Transportation technology is no exception: the single largest element responsible for the high-output power requirements of internal combustion engines had always been the need to overcome friction. For the same reason, all mechanical means of producing energy for transportation systems also require copious amounts of lubrication, adding another major source of environmental impact from petroleum waste products (Rodrigue, 2010).
The physical mechanics of thermal friction also contributes greatly to the pollution of the environment by virtue of the minute rubber particles from millions of truck and automobile tires continuously released into the atmosphere. In many cases, the materials used to manufacture rubber tires are highly toxic in the form of its absorption in soil and water (Rodrigue, 2010). More importantly, the gaseous release of carbon emissions from internal combustion engines contributes tremendously to acid rain and may account for as much as one-quarter of all nitrogen fallout on bodies of water.

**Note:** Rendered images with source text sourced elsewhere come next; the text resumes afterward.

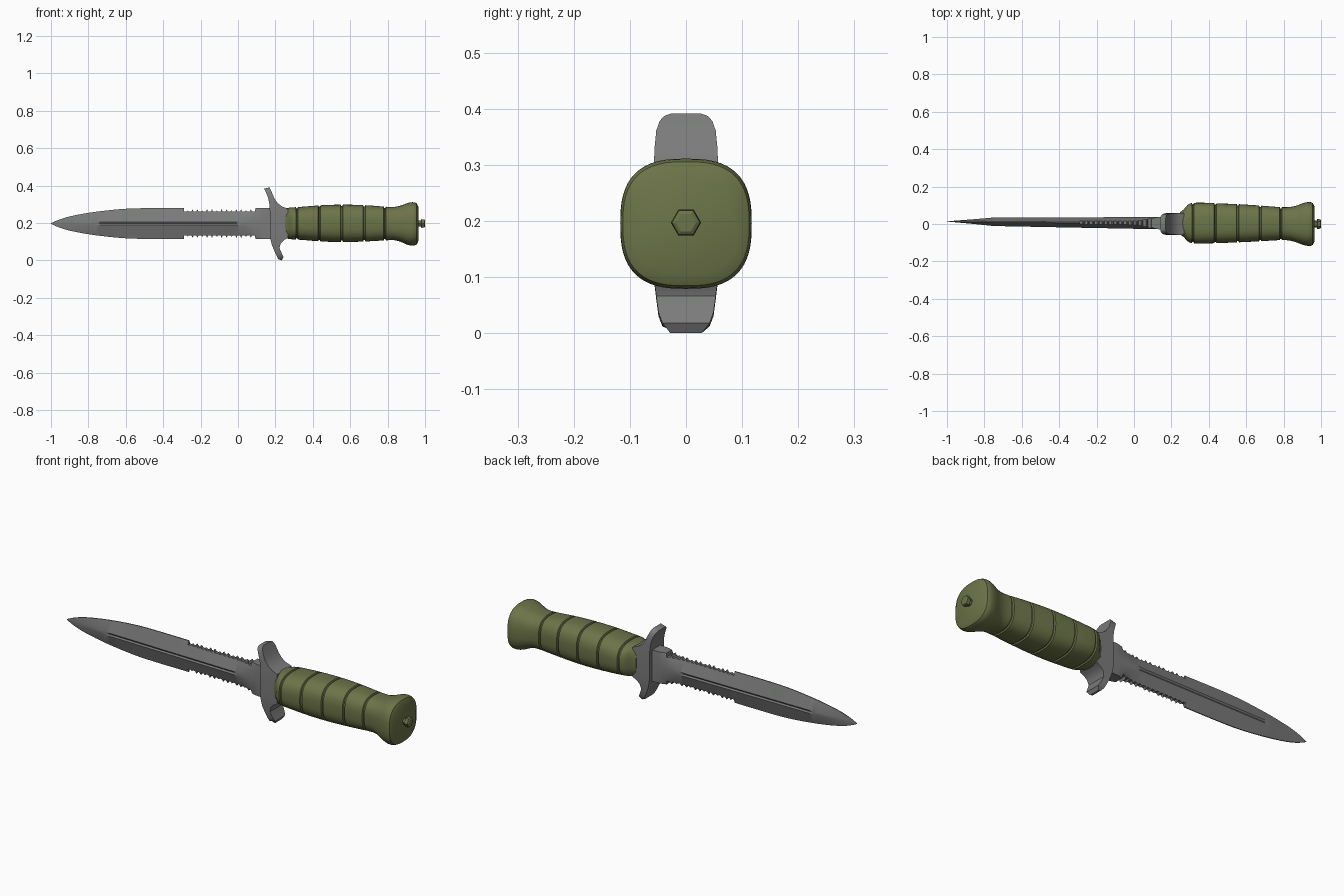
import bpy, bmesh, math


def material(name, rgb):
    m = bpy.data.materials.new(name)
    m.diffuse_color = (*rgb, 1)
    return m


steel = material("grey steel", (0.195, 0.2, 0.195))
olive = material("olive green", (0.15, 0.175, 0.066))


def loft(name, rings, mat, angle=30):
    """Skin a list of equal-length point rings and cap both ends."""
    bm = bmesh.new()
    vs = [[bm.verts.new(p) for p in r] for r in rings]
    n = len(vs[0])
    for a, b in zip(vs, vs[1:]):
        for i in range(n):
            j = (i + 1) % n
            bm.faces.new((a[i], a[j], b[j], b[i]))
    bm.faces.new(vs[0])
    bm.faces.new(vs[-1])
    bmesh.ops.recalc_face_normals(bm, faces=bm.faces)
    me = bpy.data.meshes.new(name)
    bm.to_mesh(me)
    bm.free()
    me.materials.append(mat)
    ob = bpy.data.objects.new(name, me)
    bpy.context.collection.objects.link(ob)
    bpy.ops.object.select_all(action='DESELECT')
    ob.select_set(True)
    bpy.context.view_layer.objects.active = ob
    bpy.ops.object.shade_smooth_by_angle(angle=math.radians(angle))
    return ob


def lerp_table(table, x):
    """Smoothed interpolation through (x, a, b...) rows (Catmull-Rom)."""
    k = max(i for i in range(len(table) - 1) if table[i][0] <= x or i == 0)
    p0, p1 = table[max(k - 1, 0)], table[k]
    p2, p3 = table[k + 1], table[min(k + 2, len(table) - 1)]
    h = p2[0] - p1[0]
    t = (x - p1[0]) / h
    out = []
    for c in range(1, len(p1)):
        m1 = (p2[c] - p0[c]) / (p2[0] - p0[0]) * h
        m2 = (p3[c] - p1[c]) / (p3[0] - p1[0]) * h
        out.append((2*t**3 - 3*t*t + 1)*p1[c] + (t**3 - 2*t*t + t)*m1
                   + (3*t*t - 2*t**3)*p2[c] + (t**3 - t*t)*m2)
    return out


# Blade: hollowed diamond section, saw-toothed notches, flat heel
FULL, ZB = 0.082, 0.197
outline = [(-1, 0.001), (-0.985, 0.009), (-0.95, 0.023), (-0.9, 0.038),
           (-0.8, 0.057), (-0.7, 0.07), (-0.6, 0.079), (-0.5, FULL), (-0.29, FULL)]


def blade_ring(x, hw):
    s = min(max((x + 0.02) / 0.14, 0), 1) ** 2
    full = hw if x < -0.29 else FULL
    thick = (0.031 + 0.011 * x) * min(1, (x + 1.01) / 0.26)
    edge = min(0.0025, thick * 0.5)
    edge += (thick - edge) * s
    flat = min(0.008, full * 0.3)
    flat += (full - 0.001 - flat) * s
    e = edge + (thick - edge) * (full - hw) / (full - flat)
    f = min(flat, hw - 0.0005)
    e = min(e, thick)
    g = thick - (0.005 if -0.76 < x < 0.0 else 0.0)
    half = [(e, hw), (thick, f), (g, 0), (thick, -f), (e, -hw)]
    pts = half + [(-y, z) for y, z in reversed(half)]
    cy = 0.0055 - 0.0085 * x
    return [(x, cy + y, ZB + z) for y, z in pts]


stations = []
for i in range(31):
    x = -1 + 0.71 * (i / 30) ** 1.3
    stations.append((x, lerp_table(outline, min(x, -0.2901))[0]))
stations[0] = (-1, 0.001)
stations.append((-0.288, 0.063))
for i in range(14):
    x0 = -0.275 + i * 0.026
    stations += [(x0, 0.063), (x0 + 0.006, 0.077 if i % 3 else 0.071), (x0 + 0.012, 0.063)]
stations += [(0.091, 0.063), (0.093, FULL), (0.11, FULL), (0.13, FULL), (0.19, FULL)]
loft("blade", [blade_ring(x, h) for x, h in stations], steel)

# Guard: curved cross-piece, rows are (left x, left z, right x, right z, half width)
guard_rows = [
    (0.217, 0.006, 0.234, 0.0, 0.028), (0.212, 0.012, 0.244, 0.018, 0.042),
    (0.204, 0.03, 0.234, 0.037, 0.049), (0.190, 0.06, 0.222, 0.066, 0.053),
    (0.180, 0.085, 0.228, 0.09, 0.056), (0.174, 0.11, 0.245, 0.108, 0.058),
    (0.171, 0.13, 0.268, 0.12, 0.059), (0.17, 0.16, 0.268, 0.16, 0.06),
    (0.17, 0.2, 0.268, 0.2, 0.06), (0.17, 0.24, 0.268, 0.24, 0.06),
    (0.17, 0.262, 0.268, 0.276, 0.059), (0.169, 0.285, 0.24, 0.286, 0.058),
    (0.167, 0.305, 0.214, 0.304, 0.057), (0.162, 0.33, 0.195, 0.33, 0.056),
    (0.153, 0.355, 0.182, 0.361, 0.053), (0.146, 0.37, 0.174, 0.378, 0.047),
    (0.142, 0.379, 0.171, 0.387, 0.039), (0.14, 0.383, 0.169, 0.391, 0.028)]
loft("guard", [[(xl, -w, zl), (xr, -w, zr), (xr, w, zr), (xl, w, zl)]
               for xl, zl, xr, zr, w in guard_rows], steel, 35)

# Grip and pommel: rows are (x, half depth, half height, centre y, centre z)
grip = [(0.245, 0.06, 0.076, 0.003, 0.198), (0.265, 0.073, 0.082, 0.004, 0.198),
        (0.285, 0.096, 0.085, 0.005, 0.198), (0.305, 0.106, 0.086, 0.005, 0.198),
        (0.36, 0.109, 0.09, 0.005, 0.198), (0.45, 0.106, 0.097, 0.004, 0.198),
        (0.56, 0.102, 0.1, 0.004, 0.198), (0.68, 0.095, 0.097, 0.003, 0.198),
        (0.79, 0.088, 0.09, 0.002, 0.197), (0.835, 0.09, 0.089, 0.001, 0.197),
        (0.87, 0.099, 0.097, 0.0, 0.196), (0.905, 0.112, 0.111, 0.0, 0.195),
        (0.93, 0.117, 0.116, 0.0, 0.195), (0.95, 0.115, 0.113, 0.0, 0.195),
        (0.96, 0.107, 0.105, 0.0, 0.195), (0.965, 0.093, 0.09, 0.0, 0.195)]
grooves = [0.315, 0.435, 0.555, 0.675, 0.785]


def grip_ring(x, inset=0.0):
    a, b, cy, cz = lerp_table(grip, x)
    ring = []
    for k in range(56):
        t = 2 * math.pi * k / 56
        c, s = math.cos(t), math.sin(t)
        p = 2 / 2.7
        ring.append((x, cy + (a - inset) * math.copysign(abs(c) ** p, c),
                     cz + (b - inset) * math.copysign(abs(s) ** p, s)))
    return ring


cuts = [(0.245 + 0.72 * i / 72, 0.0) for i in range(73)]
cuts = [c for c in cuts if all(abs(c[0] - g) > 0.008 for g in grooves)]
for g in grooves:
    cuts += [(g - 0.006, 0), (g - 0.003, 0.007), (g + 0.003, 0.007), (g + 0.006, 0)]
cuts.sort()
loft("grip", [grip_ring(min(x, 0.965), d) for x, d in cuts], olive, 35)


# Pommel nut: tapered hexagon on a thin hexagonal collar
def hexagon(x, r):
    return [(x, r * math.cos(k * math.pi / 3), 0.197 + r * math.sin(k * math.pi / 3))
            for k in range(6)]


loft("pommel_nut", [hexagon(x, r) for x, r in
                    [(0.955, 0.019), (0.978, 0.019), (0.98, 0.027),
                     (0.996, 0.025), (1.0, 0.018)]], olive, 20)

Naturally, this unnatural chemical change introduced to the ecosystem accounts for numerous types of disruption to delicate habitats of indigenous biological organisms (Rodrigue, 2010).
Over time, the continuous exposure of road surfaces and infrastructure to acid rain and the constant mechanical loading and unloading of many tons of commercial traffic combines to erode the physical and structural integrity of the roads and infrastructure supports themselves (Rodrigue, 2010).
Roads and infrastructure left in states of disrepair pose safety risks to all vehicles using those roads and, in many cases, to the surrounding communities as well. Ironically, even the repairs necessary to prevent those potential negative consequences are associated with their own independent potential risks to the environment. Specifically, the very construction processes necessary to repair roads and infrastructure utilize additional commercial transportation and also chemical and other byproducts of those construction processes that become additional sources of pollution and artificial changes to the ecosystem that threaten the environment (Rodrigue, 2010).
In that regard, the most realistic solutions include developing alternate forms of energy production (such as electrical power) for transportation systems and the economization of loading to minimize inefficiency and waste in commercial transportation. Finally, the prompt, continuous, and timely repair of roads and infrastructure to protect them as much as possible from long-term damage would avoid much of the.